• Ordinary Loss Versus Capital Loss
• Sec 1202 Gain Exclusion
• Small Business Corporation
• Written Corporate Resolution
Starting a small business can be a risky undertaking and Internal Revenue Code Section 1244 provides special tax treatment to the disposition of certain qualifying stock of small businesses. It essentially allows losses up to $50,000 ($100,000 for married taxpayers filing jointly) to be subject to the more favorable ordinary loss treatment, all deductible in the year of the loss rather than being treated as a capital loss limited to a per year loss of $3,000 ($1,500 for married taxpayers filing separate). In addition, 1244 stock losses are allowed for NOL purposes without being limited by non-business income.
Congress originally created this benefit to encourage investment in small business enterprises. It may also be a factor in determining choice of entity when originally initiating a business. In addition to the benefits provided by Sec 1244, another part of the Internal Revenue Code, Sec 1202, allows gain from C corporation stock to be excluded from income where the aggregate gross assets of the corporation immediately after the issuance (determined by considering amounts received in the issuance) does not exceed $50 Million, the corporation meets an active business requirement, and the stock is held more than 5 years. The maximum excludable gain under Sec 1202 can’t exceed $10 million ($5 million, if married separate). For additional information related to the Sec 1202 gain exclusion give this office a call.
In general the term 1244 stock means stock in a domestic corporation if at the time such stock is issued
• Such corporation was a small business corporation,
• The stock was issued by a small business corporation for money or other property (other than stock and securities), and

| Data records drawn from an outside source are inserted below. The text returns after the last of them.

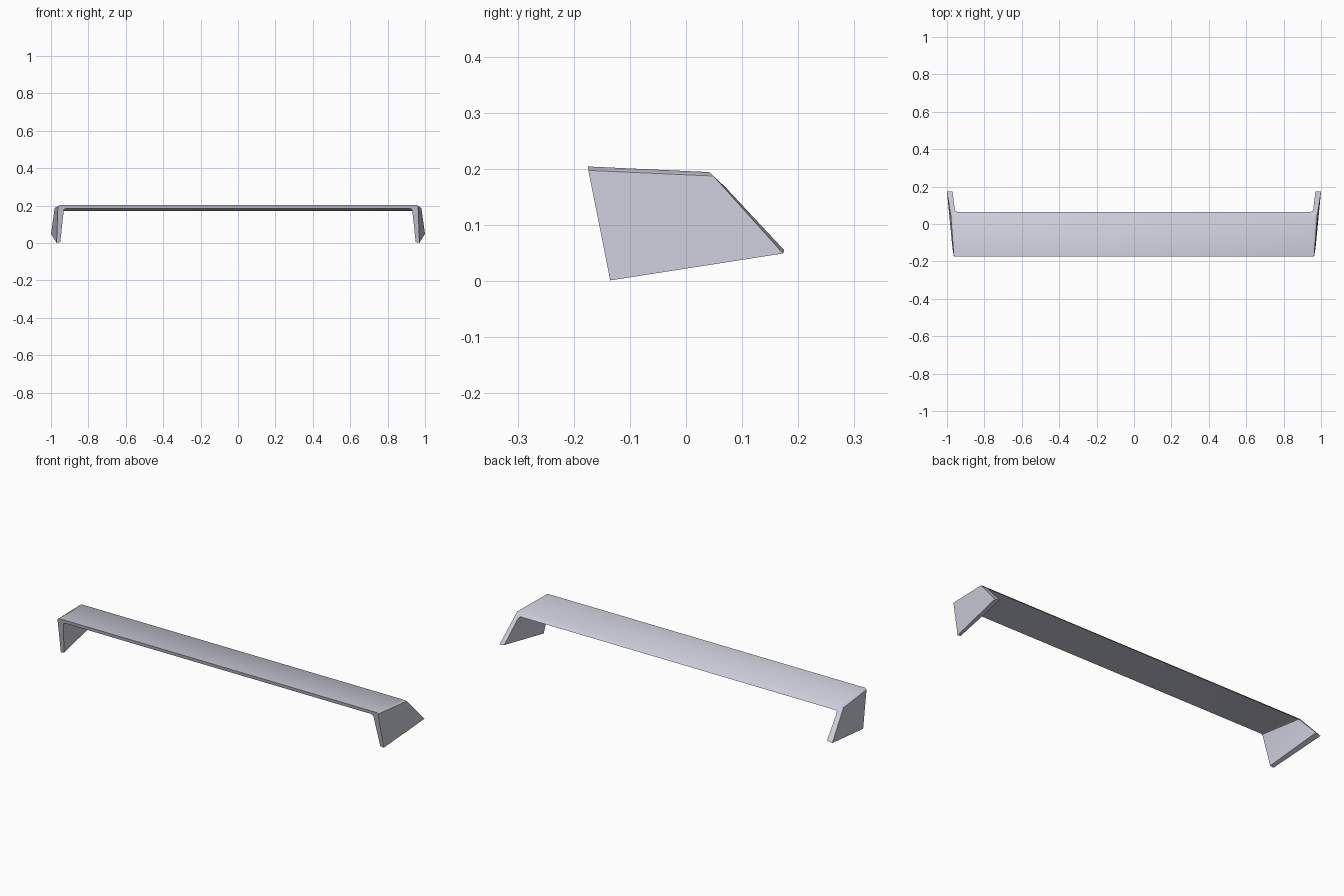
import bpy
import bmesh
import math

cube = bpy.data.objects.get("Cube")
if cube:
    bpy.data.objects.remove(cube, do_unlink=True)

paint = bpy.data.materials.new("pale_grey_paint")
paint.use_nodes = True
colour = (0.60, 0.61, 0.70, 1)
paint.diffuse_color = colour
paint.node_tree.nodes["Principled BSDF"].inputs["Base Color"].default_value = colour

# Half of the arch outline at each end, from the outer top edge round the leg
# to the underside of the bar
front_half = [(0.955, -0.175, 0.204), (0.963, -0.174, 0.197),
              (0.970, -0.135, 0.001), (0.950, -0.136, 0.005),
              (0.932, -0.168, 0.172), (0.928, -0.170, 0.181),
              (0.918, -0.171, 0.185)]
rear_half = [(0.962, 0.041, 0.194), (0.980, 0.049, 0.187),
             (1.000, 0.173, 0.049), (0.970, 0.175, 0.055),
             (0.958, 0.077, 0.160), (0.954, 0.068, 0.169),
             (0.944, 0.065, 0.172)]


def full_outline(half):
    """Mirror half an outline into one closed loop."""
    return half + [(-x, y, z) for x, y, z in reversed(half)]


bm = bmesh.new()
front = [bm.verts.new(p) for p in full_outline(front_half)]
rear = [bm.verts.new(p) for p in full_outline(rear_half)]
count = len(front)

# Skin between the front and rear outlines
for i in range(count):
    j = (i + 1) % count
    bm.faces.new((front[i], front[j], rear[j], rear[i]))

# End faces: two leg strips and one bar strip each
for ring in (front, rear):
    half = count // 2
    for i in range(half // 2):
        a, b = i, half - 1 - i
        if b - a > 1:
            bm.faces.new((ring[a], ring[a + 1], ring[b - 1], ring[b])
                         if b - a > 2 else (ring[a], ring[a + 1], ring[b]))
            c, d = count - 1 - a, count - 1 - b
            bm.faces.new((ring[c], ring[c - 1], ring[d + 1], ring[d])
                         if b - a > 2 else (ring[c], ring[c - 1], ring[d]))
    bm.faces.new((ring[0], ring[half - 1], ring[half], ring[-1]))

bmesh.ops.recalc_face_normals(bm, faces=bm.faces)
mesh = bpy.data.meshes.new("spoiler_lip")
bm.to_mesh(mesh)
bm.free()
mesh.materials.append(paint)

lip = bpy.data.objects.new("spoiler_lip", mesh)
bpy.context.collection.objects.link(lip)
bpy.context.view_layer.objects.active = lip
lip.select_set(True)
bpy.ops.object.shade_smooth_by_angle(angle=math.radians(40))
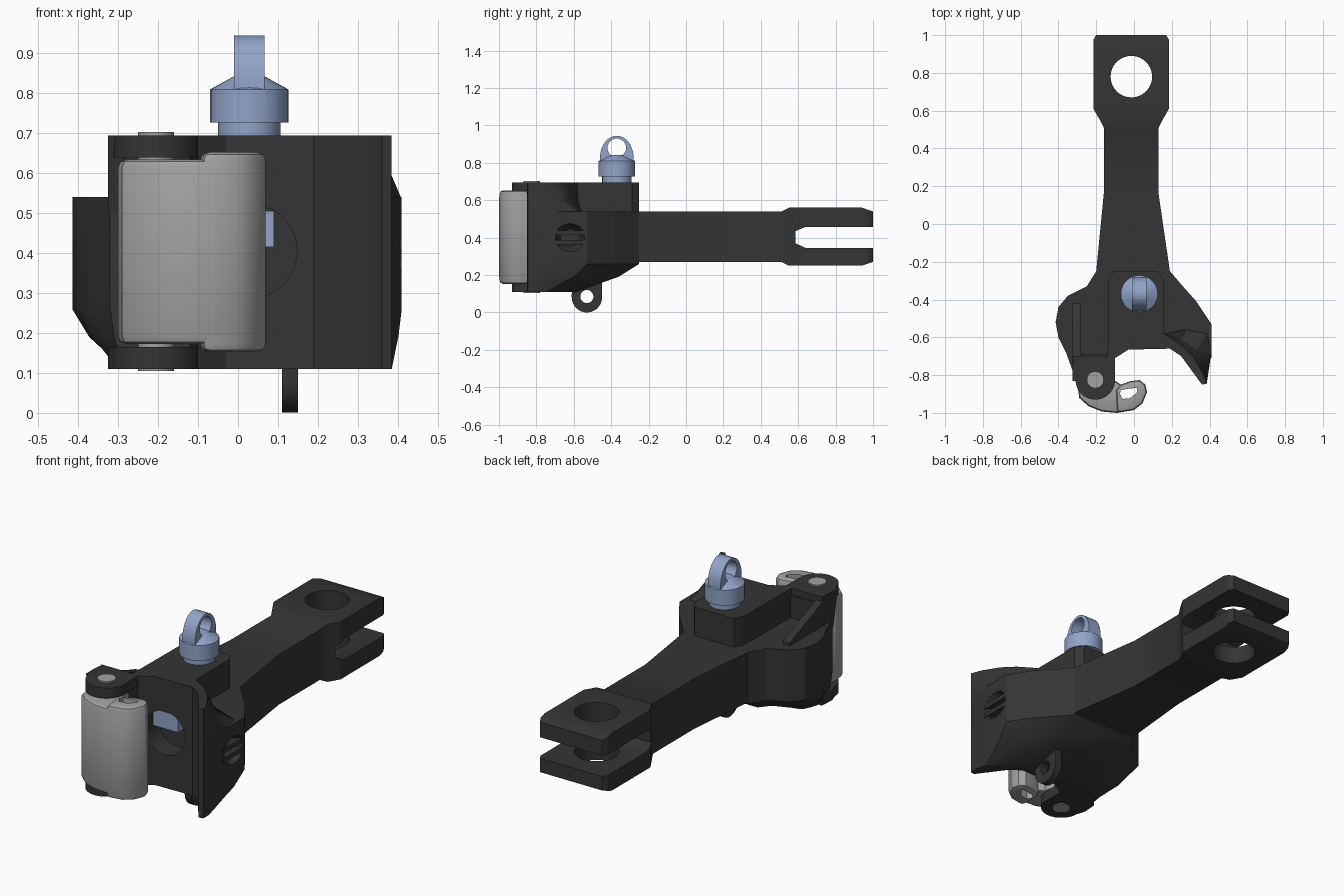
import bpy, bmesh
from math import sin, cos, pi, radians

if "Cube" in bpy.data.objects:
    bpy.data.objects.remove(bpy.data.objects["Cube"])


def material(name, rgb):
    m = bpy.data.materials.new(name)
    m.diffuse_color = (*rgb, 1)
    m.use_nodes = True
    m.node_tree.nodes["Principled BSDF"].inputs["Base Color"].default_value = m.diffuse_color
    return m


DARK = material("dark_iron", (0.035, 0.035, 0.035))
STEEL = material("steel", (0.36, 0.36, 0.36))
BLUE = material("blue_steel", (0.28, 0.37, 0.58))


def loft(name, rings, mat=DARK):
    """Skin equal-length rings of 3D points and cap both ends."""
    bm = bmesh.new()
    vs = [[bm.verts.new(p) for p in r] for r in rings]
    n = len(vs[0])
    for a, b in zip(vs, vs[1:]):
        for i in range(n):
            bm.faces.new((a[i], a[(i + 1) % n], b[(i + 1) % n], b[i]))
    bm.faces.new(vs[0][::-1])
    bm.faces.new(vs[-1])
    bmesh.ops.recalc_face_normals(bm, faces=bm.faces)
    me = bpy.data.meshes.new(name)
    bm.to_mesh(me)
    bm.free()
    ob = bpy.data.objects.new(name, me)
    bpy.context.collection.objects.link(ob)
    me.materials.append(mat)
    return ob


def prism(name, pts, lo, hi, axis="z", mat=DARK):
    """Extrude a 2D outline along an axis."""
    place = {"z": lambda p, h: (p[0], p[1], h),
             "x": lambda p, h: (h, p[0], p[1]),
             "y": lambda p, h: (p[0], h, p[1])}[axis]
    return loft(name, [[place(p, h) for p in pts] for h in (lo, hi)], mat)


def arc(cx, cy, rx, ry=None, a0=0, a1=360, n=24):
    ry = ry or rx
    full = a1 - a0 == 360
    angs = [radians(a0 + (a1 - a0) * i / (n if full else n - 1)) for i in range(n)]
    return [(cx + rx * cos(a), cy + ry * sin(a)) for a in angs]


def box(y0, y1, z0, z1):
    return [(y0, z0), (y1, z0), (y1, z1), (y0, z1)]


def apply_mod(ob, kind, **props):
    m = ob.modifiers.new("m", kind)
    for k, v in props.items():
        setattr(m, k, v)
    bpy.context.view_layer.objects.active = ob
    bpy.ops.object.modifier_apply(modifier=m.name)


def cut(ob, *cutters):
    for c in cutters:
        apply_mod(ob, "BOOLEAN", operation="DIFFERENCE", object=c, solver="EXACT")
        bpy.data.objects.remove(c)


# Shank with forked, drilled tail
sections = [(-0.32, -.205, .195, .27, .54), (-.25, -.20, .19, .27, .54), (.16, -.16, .13, .27, .54),
            (.51, -.16, .13, .27, .54), (.55, -.18, .15, .25, .56), (.61, -.215, .185, .25, .56),
            (.94, -.215, .185, .25, .56), (.975, -.215, .185, .262, .548), (1.0, -.20, .17, .27, .54)]
shank = loft("shank", [[(a, y, c), (b, y, c), (b, y, d), (a, y, d)] for y, a, b, c, d in sections])
cut(shank,
    prism("slot", [(.585, .37), (.64, .345), (1.1, .345), (1.1, .458), (.64, .458), (.585, .435)], -.4, .4, "x"),
    prism("pin_hole", arc(-.014, .78, .11, n=32), .1, .7))

# Head casting: plan outline, tucked in towards the bottom
front = [(-.12, -.79), (-.10, -.71), (-.03, -.665), (.19, -.66), (.25, -.70), (.36, -.85), (.385, -.845)]
upper = ([(-.20, -.25), (-.25, -.33), (-.35, -.38), (-.40, -.44), (-.415, -.52), (-.40, -.60), (-.36, -.68),
          (-.32, -.79)] + front + [(.41, -.68), (.41, -.53), (.33, -.41), (.25, -.32), (.19, -.25)])
lower = ([(-.12, -.58), (-.16, -.59), (-.24, -.60), (-.27, -.62), (-.29, -.66), (-.30, -.70), (-.30, -.74),
          (-.29, -.79)] + front + [(.385, -.80), (.37, -.74), (.30, -.67), (.22, -.62), (.12, -.58)])


def level(z, t):
    return [(a[0] + (b[0] - a[0]) * t, a[1] + (b[1] - a[1]) * t, z) for a, b in zip(upper, lower)]


head = loft("head", [level(.11, 1), level(.16, .6), level(.19, .34), level(.26, 0), level(.54, 0)])

# Lock window in the front wall and side recess in the guard arm
cut(head, prism("window", arc(.03, .405, .118), -.55, -.85, "y"))
rings = [[(.35 + .035 * k, -.62 + r * .085 * cos(a), .40 + r * .08 * sin(a))
          for a in [2 * pi * i / 20 for i in range(20)]] for k, r in ((0, .6), (1, .8), (2.5, 1.1))]
cut(head, loft("side_recess", rings))
for i, z in enumerate((.375, .425)):
    prism(f"recess_rib_{i + 1}", box(-.71, -.53, z - .012, z + .012), .35, .41, "x")

# Raised lock chamber, running into the flared guard arm edge
back = [(.155, -.58), (.155, -.29), (.125, -.25), (-.11, -.25), (-.135, -.30), (-.14, -.74)]
low = front[1:] + [(.408, -.68), (.385, -.58), (.27, -.56)] + back
high = front[1:] + [(.365, -.79), (.31, -.70), (.25, -.64)] + back
mid = [(a[0] * .3 + b[0] * .7, a[1] * .3 + b[1] * .7) for a, b in zip(low, high)]
loft("lock_chamber", [[(*p, z) for p in o] for o, z in ((low, .52), (low, .54), (mid, .61), (high, .695))])

# Hinge lugs, their support wall and rib
PX, PY = -.205, -.825
lug = arc(PX, PY, .105, a0=180, a1=360, n=14) + [(-.10, -.70), (-.32, -.70), (-.325, -.78)]
prism("upper_lug", lug, .64, .695)
prism("lower_lug", lug, .11, .165)
prism("lug_wall", [(-.32, -.79), (-.12, -.79), (-.10, -.71), (-.14, -.69), (-.325, -.69)], .5, .66)
prism("lug_rib", [(-.42, .5), (-.42, .555), (-.76, .695), (-.83, .695), (-.79, .5)], -.325, -.283, "x")
prism("hinge_pin", arc(PX, PY, .045), .105, .703, mat=STEEL)

# Swinging knuckle: body, taller tip and through slot
tip = [(-.09, -1.0), (0, -.985), (.045, -.95), (.069, -.89), (.06, -.85), (.03, -.826), (-.02, -.832), (-.07, -.85)]
body = ([(-.25, -.73), (-.30, -.85), (-.29, -.92), (-.24, -.965), (-.17, -.993)] + tip
        + [(-.10, -.83), (-.12, -.74)])
slot = [(-.075, -.90), (-.06, -.926), (-.02, -.922), (.018, -.89), (.015, -.868), (-.03, -.872), (-.07, -.88)]
for name, pts, z0, z1 in (("knuckle_body", body, .172, .635), ("knuckle_tip", tip + [(-.095, -.88)], .152, .653)):
    k = prism(name, pts, z0, z1, mat=STEEL)
    apply_mod(k, "BEVEL", width=.02, segments=2, limit_method="ANGLE", angle_limit=radians(60))
    cut(k, prism("knuckle_slot", slot, 0, 1))

# Lifting lug under the head
link = prism("under_lug", arc(-.53, .081, .081, a0=180, a1=360, n=16) + [(-.45, .2), (-.61, .2)], .11, .15, "x")
cut(link, prism("under_hole", arc(-.53, .085, .035), 0, .3, "x"))

# Lock block seen through the window
prism("lock_block", [(-.06, .415), (.09, .415), (.09, .505), (-.06, .505)], -.64, -.5, "y", BLUE)

# Lock lifter: turned plug with a flat eye on top
CX, CY = .028, -.37
turned = [(.078, .66), (.078, .727), (.098, .727), (.098, .81), (.04, .842)]
loft("lifter_plug", [[(*p, z) for p in arc(CX, CY, r, n=28)] for r, z in turned], BLUE)
eye = prism("lifter_eye", arc(CY, .825, .09, .12, 0, 180, 20) + [(CY - .09, .78), (CY + .09, .78)],
            CX - .038, CX + .038, "x", BLUE)
cut(eye, prism("eye_hole", arc(CY, .88, .05), -.2, .3, "x"))

# Smooth the rounded walls, keep edges crisp
for ob in bpy.context.collection.objects:
    ob.select_set(True)
bpy.ops.object.shade_smooth_by_angle(angle=radians(28))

• During the corporation’s 5 most recent taxable years ending before the date of the stock loss, derived more than 50% of its aggregate gross receipts from sources other than royalties, rents, dividends, interests, annuities, and sales or exchanges of stocks or securities.
Small Business Corporation Defined
A corporation is treated as a small business corporation if the aggregate amount of money and other property received by the corporation for stock as a contribution to capital, and as paid-in surplus, does not exceed $1,000,000. The determination under the preceding sentence is made as of the time of the issuance of the stock in question but also includes amounts received for such stock and for all stock previously issued.
The losses are reported by the individual stockholder; however, individual stockholders do not include trusts or estates. Section 1244 does not apply to any contributions made after the initial shares are issued unless the shares were authorized, but not issued. Section 1244 stock should be issued pursuant to a written corporate resolution.
Taxpayers taking advantage of the Section 1244 stock rules should document the factors that allow them to qualify. This could include corporate minutes and resolutions, accounting and bank records, and even operational records.
If you need additional information related to 1244 stock, please give this office a call.